Work task - Please find all lines containing "radians" in the listing below and copy them.

Stored data -
*****

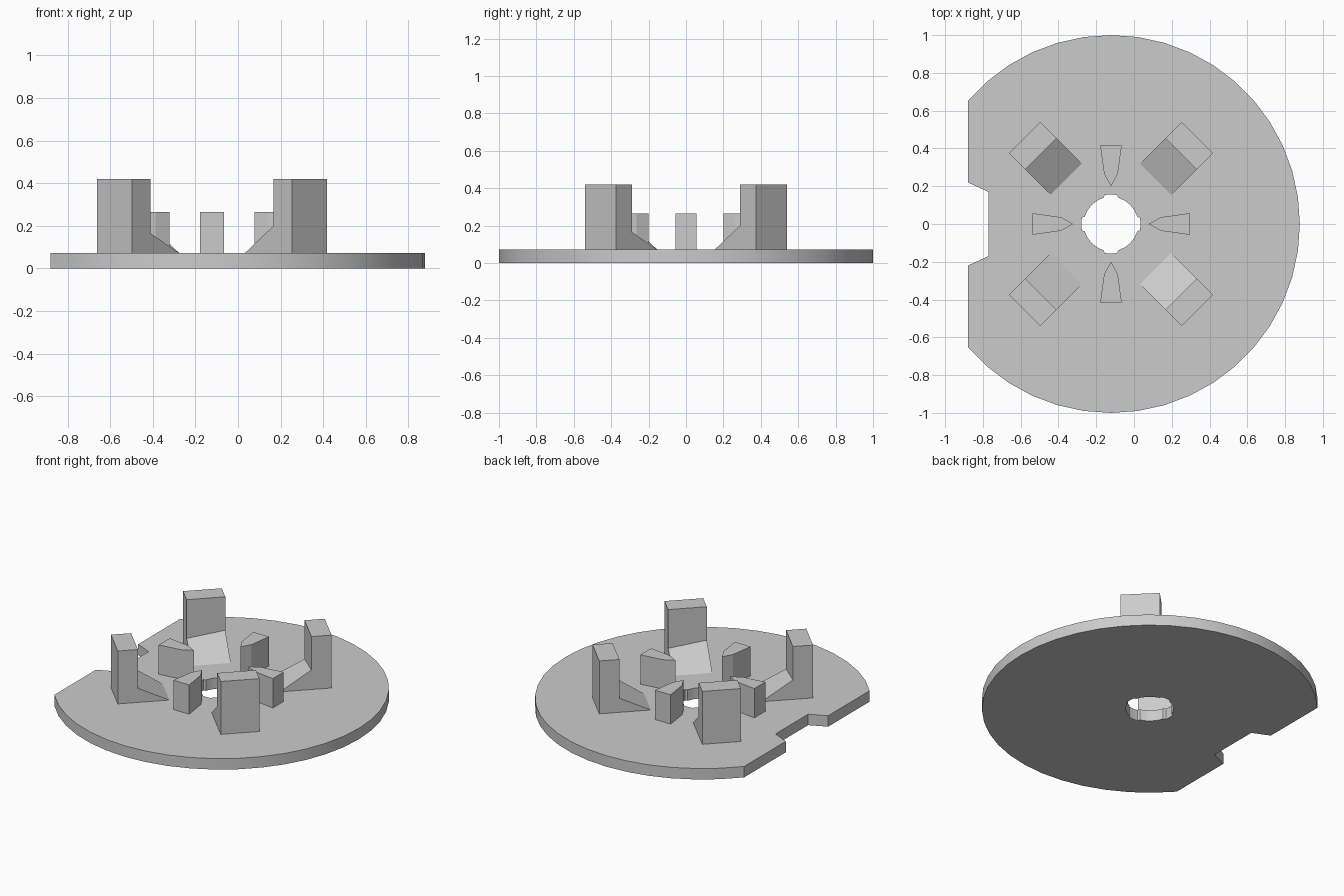
import bpy, bmesh, math
from mathutils import Matrix

if "Cube" in bpy.data.objects:
    bpy.data.objects.remove(bpy.data.objects["Cube"])

CENTRE_X = -0.122
PLATE_TOP = 0.072
PEG_TOP = 0.265
POST_TOP = 0.42

grey = bpy.data.materials.new("plain grey")
grey.use_nodes = True
grey.diffuse_color = (0.6, 0.6, 0.6, 1)
grey.node_tree.nodes["Principled BSDF"].inputs["Base Color"].default_value = (0.6, 0.6, 0.6, 1)


def finish(bm, name, turn=0):
    """Turn the part about the hole axis and make it an object."""
    bmesh.ops.recalc_face_normals(bm, faces=bm.faces)
    place = Matrix.Translation((CENTRE_X, 0, 0)) @ Matrix.Rotation(math.radians(turn), 4, "Z")
    bm.transform(place)
    mesh = bpy.data.meshes.new(name)
    bm.to_mesh(mesh)
    bm.free()
    mesh.materials.append(grey)
    obj = bpy.data.objects.new(name, mesh)
    bpy.context.collection.objects.link(obj)
    return obj


def loop_edges(bm, points):
    verts = [bm.verts.new((x, y, 0)) for x, y in points]
    return [bm.edges.new((v, verts[i - 1])) for i, v in enumerate(verts)]


def extrude_up(bm, z0, z1):
    """Raise flat faces from z0 to z1."""
    bmesh.ops.translate(bm, verts=bm.verts, vec=(0, 0, z0))
    new = bmesh.ops.extrude_face_region(bm, geom=bm.faces[:])["geom"]
    top = [g for g in new if isinstance(g, bmesh.types.BMVert)]
    bmesh.ops.translate(bm, verts=top, vec=(0, 0, z1 - z0))


def polar(radius, degrees):
    a = math.radians(degrees)
    return radius * math.cos(a), radius * math.sin(a)


# Base plate: a disc with one flat, notched side and a slotted centre hole
SIDES = 44
FLAT = -0.88 - CENTRE_X
NOTCH = -0.77 - CENTRE_X
flat_y = math.sqrt(1 - FLAT ** 2)
limit = math.degrees(math.atan2(flat_y, FLAT))
step = 360 / SIDES
rim = [polar(1, i * step) for i in range(-SIDES // 2, SIDES // 2) if abs(i * step) < limit - 0.5]
rim += [(FLAT, flat_y), (FLAT, 0.22), (NOTCH, 0.17),
        (NOTCH, -0.17), (FLAT, -0.22), (FLAT, -flat_y)]
hole = []
for quarter in range(0, 360, 90):
    hole += [polar(0.157, quarter + a) for a in (-12, 0, 12)]
    hole += [polar(0.144, quarter + a) for a in (16, 30, 45, 60, 74)]

bm = bmesh.new()
edges = loop_edges(bm, rim) + loop_edges(bm, hole)
bmesh.ops.triangle_fill(bm, edges=edges, use_beauty=True)
extrude_up(bm, 0, PLATE_TOP)
plate = finish(bm, "base_plate")
bpy.context.view_layer.objects.active = plate
plate.select_set(True)
bpy.ops.object.shade_smooth_by_angle(angle=math.radians(20))
plate.select_set(False)

# Pointed pegs around the hole
peg = [(0.2, 0), (0.265, 0.036), (0.415, 0.057), (0.415, -0.057), (0.265, -0.036)]
for turn, side in zip(range(0, 360, 90), ("left", "back", "right", "front")):
    bm = bmesh.new()
    bm.faces.new([bm.verts.new((x, y, 0)) for x, y in peg])
    extrude_up(bm, PLATE_TOP, PEG_TOP)
    finish(bm, "pointed_peg_" + side, turn)

# Diagonal posts, each with a slightly twisted ramp toward the hole
HALF = 0.117
for turn, side in zip(range(45, 360, 90), ("back_left", "back_right", "front_right", "front_left")):
    bm = bmesh.new()
    ends = []
    for y, ramp_top in ((-HALF, 0.2), (HALF, 0.165)):
        profile = [(0.335, PLATE_TOP), (0.647, PLATE_TOP), (0.647, POST_TOP),
                   (0.525, POST_TOP), (0.525, ramp_top)]
        ends.append([bm.verts.new((x, y, z)) for x, z in profile])
    a, b = ends
    bm.faces.new(a)
    bm.faces.new(b[::-1])
    for i in range(len(a)):
        bm.faces.new((a[i - 1], a[i], b[i], b[i - 1]))
    finish(bm, "ramped_post_" + side, turn)
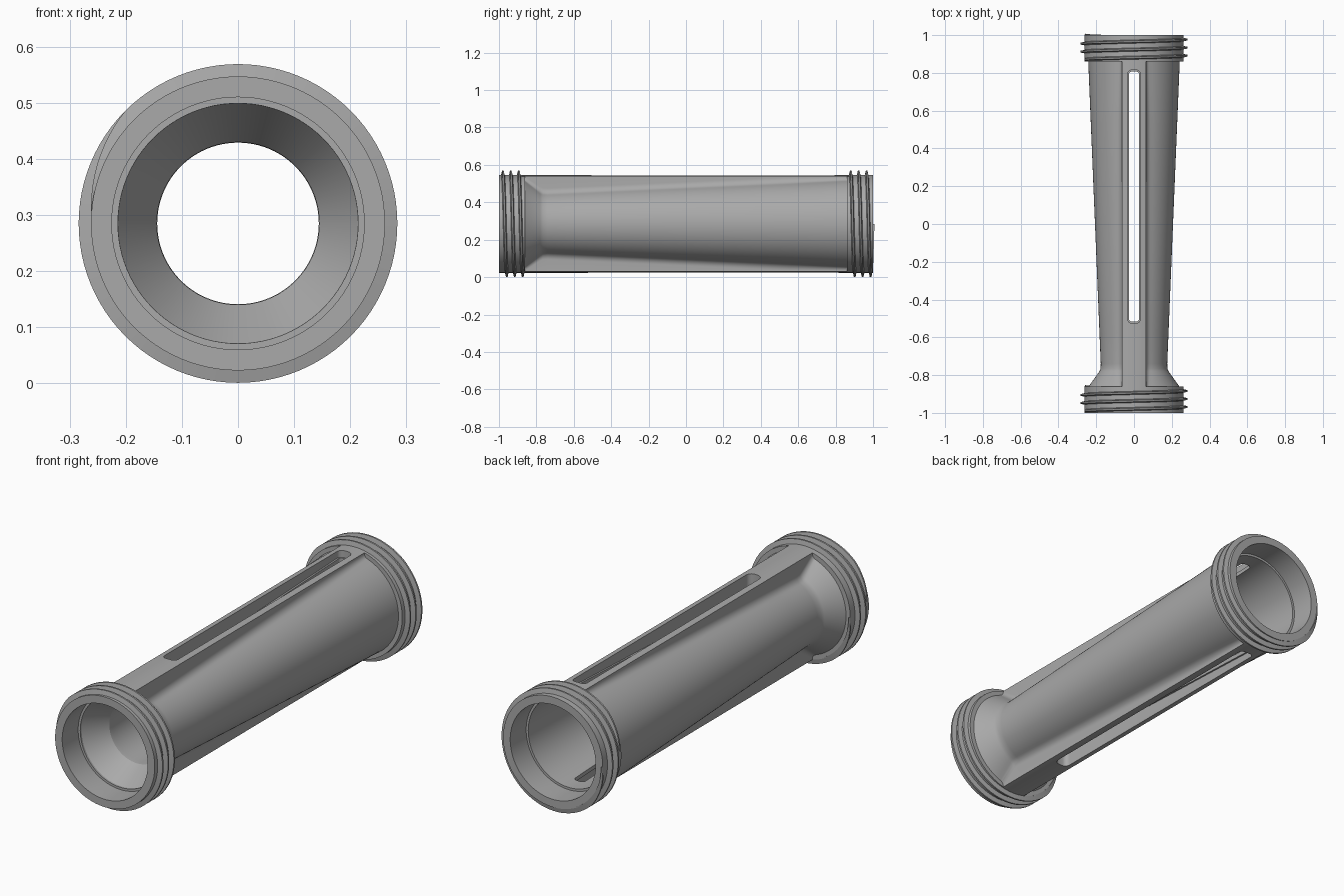
import bpy, bmesh
from math import sin, cos, pi, sqrt, atan2, radians

cube = bpy.data.objects.get("Cube")
if cube:
    bpy.data.objects.remove(cube)

AXIS = 0.285          # height of the tube axis
COLLAR, CREST = 0.262, 0.284
RIB_HALF = 0.063

grey = bpy.data.materials.new("plain_grey")
grey.use_nodes = True
grey.diffuse_color = (0.4, 0.4, 0.4, 1)
grey.node_tree.nodes["Principled BSDF"].inputs["Base Color"].default_value = (0.4, 0.4, 0.4, 1)


def loft(name, rings, cyclic=False):
    """Skin equal-length closed rings; cap the ends unless cyclic."""
    bm = bmesh.new()
    vr = [[bm.verts.new((x, y, z + AXIS)) for x, y, z in ring] for ring in rings]
    pairs = list(zip(vr, vr[1:])) + ([(vr[-1], vr[0])] if cyclic else [])
    for a, b in pairs:
        for i in range(len(a)):
            j = (i + 1) % len(a)
            bm.faces.new((a[i], a[j], b[j], b[i]))
    if not cyclic:
        bm.faces.new(vr[0])
        bm.faces.new(vr[-1])
    bmesh.ops.recalc_face_normals(bm, faces=bm.faces)
    mesh = bpy.data.meshes.new(name)
    bm.to_mesh(mesh)
    bm.free()
    mesh.materials.append(grey)
    ob = bpy.data.objects.new(name, mesh)
    bpy.context.collection.objects.link(ob)
    return ob


def select(ob):
    bpy.ops.object.select_all(action='DESELECT')
    ob.select_set(True)
    bpy.context.view_layer.objects.active = ob


def smooth(ob):
    select(ob)
    bpy.ops.object.shade_smooth_by_angle(angle=radians(28))


def cut(ob, cutter):
    cutter.hide_render = True
    mod = ob.modifiers.new("cut", 'BOOLEAN')
    mod.operation, mod.solver, mod.object = 'DIFFERENCE', 'EXACT', cutter
    select(ob)
    bpy.ops.object.modifier_apply(modifier=mod.name)
    bpy.data.objects.remove(cutter)


def along(profile, y):
    """Radius at y, read from a list of (y, radius)."""
    for (y0, r0), (y1, r1) in zip(profile, profile[1:]):
        if y <= y1:
            return r0 + (r1 - r0) * (y - y0) / (y1 - y0)
    return profile[-1][1]


OUTER = [(-0.88, 0.24), (-0.86, 0.24), (-0.78, 0.183), (-0.765, 0.177),
         (-0.74, 0.176), (0.88, 0.243)]
BORE = [(-0.95, 0.214), (-0.87, 0.214), (-0.76, 0.145), (-0.74, 0.144),
        (0.87, 0.214), (0.95, 0.214)]


# Tapered body with a filleted rib along the top and the bottom
def body_section(y):
    r = along(OUTER, y)
    f = min(0.04, (COLLAR - r) * 1.2)
    cx = RIB_HALF + f
    cz = sqrt((r + f) ** 2 - cx ** 2)
    edge = atan2(RIB_HALF, sqrt(COLLAR ** 2 - RIB_HALF ** 2))
    rib = [(COLLAR * sin(edge * k / 4), COLLAR * cos(edge * k / 4)) for k in range(-4, 5)]
    sweep = atan2(cz, cx)
    fillet = [(cx + f * cos(pi + sweep * k / 6), cz + f * sin(pi + sweep * k / 6))
              for k in range(7)]
    start = atan2(cx, cz)
    n = 36
    arc = [(r * sin(start + (pi - 2 * start) * k / n), r * cos(start + (pi - 2 * start) * k / n))
           for k in range(1, n)]
    half = rib + fillet + arc + [(x, -z) for x, z in reversed(fillet)]
    return [(x, y, z) for x, z in half + [(-x, -z) for x, z in half]]


stations = [y for y, r in OUTER[:-1]] + [-0.74 + 1.62 * k / 10 for k in range(1, 11)]
body = loft("tapered_body", [body_section(y) for y in stations])

# Funnel-shaped bore
N = 96
cut(body, loft("bore_cutter", [[(r * cos(2 * pi * k / N), y, r * sin(2 * pi * k / N))
                                for k in range(N)] for y, r in BORE]))


# Long rounded slots, stepped near the bore
def slot_outline(half, y0, y1, rad):
    corners = [(half, y1, 0), (-half, y1, 1), (-half, y0, 2), (half, y0, 3)]
    pts = []
    for x, y, q in corners:
        cx = x - rad if x > 0 else x + rad
        cy = y - rad if y == y1 else y + rad
        for k in range(7):
            a = (q + k / 6) * pi / 2
            pts.append((cx + rad * cos(a), cy + rad * sin(a)))
    return pts


for side in (1, -1):
    wide = slot_outline(0.035, -0.525, 0.815, 0.024)
    cut(body, loft("slot_recess_cutter",
                   [[(x, y, side * (along(OUTER, y) - 0.012)) for x, y in wide],
                    [(x, y, side * 0.3) for x, y in wide]]))
narrow = slot_outline(0.027, -0.517, 0.807, 0.016)
cut(body, loft("slot_cutter", [[(x, y, z) for x, y in narrow] for z in (-0.32, 0.32)]))
smooth(body)

# Collar rings at both ends
for name, s in (("front", -1), ("back", 1)):
    profile = [(s, 0.225), (s, COLLAR), (s * 0.86, COLLAR), (s * 0.86, 0.226), (s * 0.88, 0.225)]
    smooth(loft(name + "_collar",
                [[(r * cos(2 * pi * k / N), y, r * sin(2 * pi * k / N)) for y, r in profile]
                 for k in range(N)], cyclic=True))

# Screw threads, three turns each, fading in and out
PITCH, TURNS, STEPS = 0.0425, 3, 288
for name, y_start in (("front", -0.99), ("back", 0.87)):
    rings = []
    for k in range(STEPS + 1):
        a = 2 * pi * TURNS * k / STEPS
        fade = min(1, k / 12, (STEPS - k) / 12)
        top = COLLAR - 0.002 + (CREST - COLLAR + 0.002) * fade
        y = y_start + PITCH * TURNS * k / STEPS
        rings.append([(-r * cos(a), y + d, r * sin(a)) for d, r in
                      ((-0.01, 0.258), (-0.004, top), (0.004, top), (0.01, 0.258))])
    smooth(loft(name + "_thread", rings))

*****

Response to the task -
    place = Matrix.Translation((CENTRE_X, 0, 0)) @ Matrix.Rotation(math.radians(turn), 4, "Z")
    a = math.radians(degrees)
bpy.ops.object.shade_smooth_by_angle(angle=math.radians(20))
from math import sin, cos, pi, sqrt, atan2, radians
    bpy.ops.object.shade_smooth_by_angle(angle=radians(28))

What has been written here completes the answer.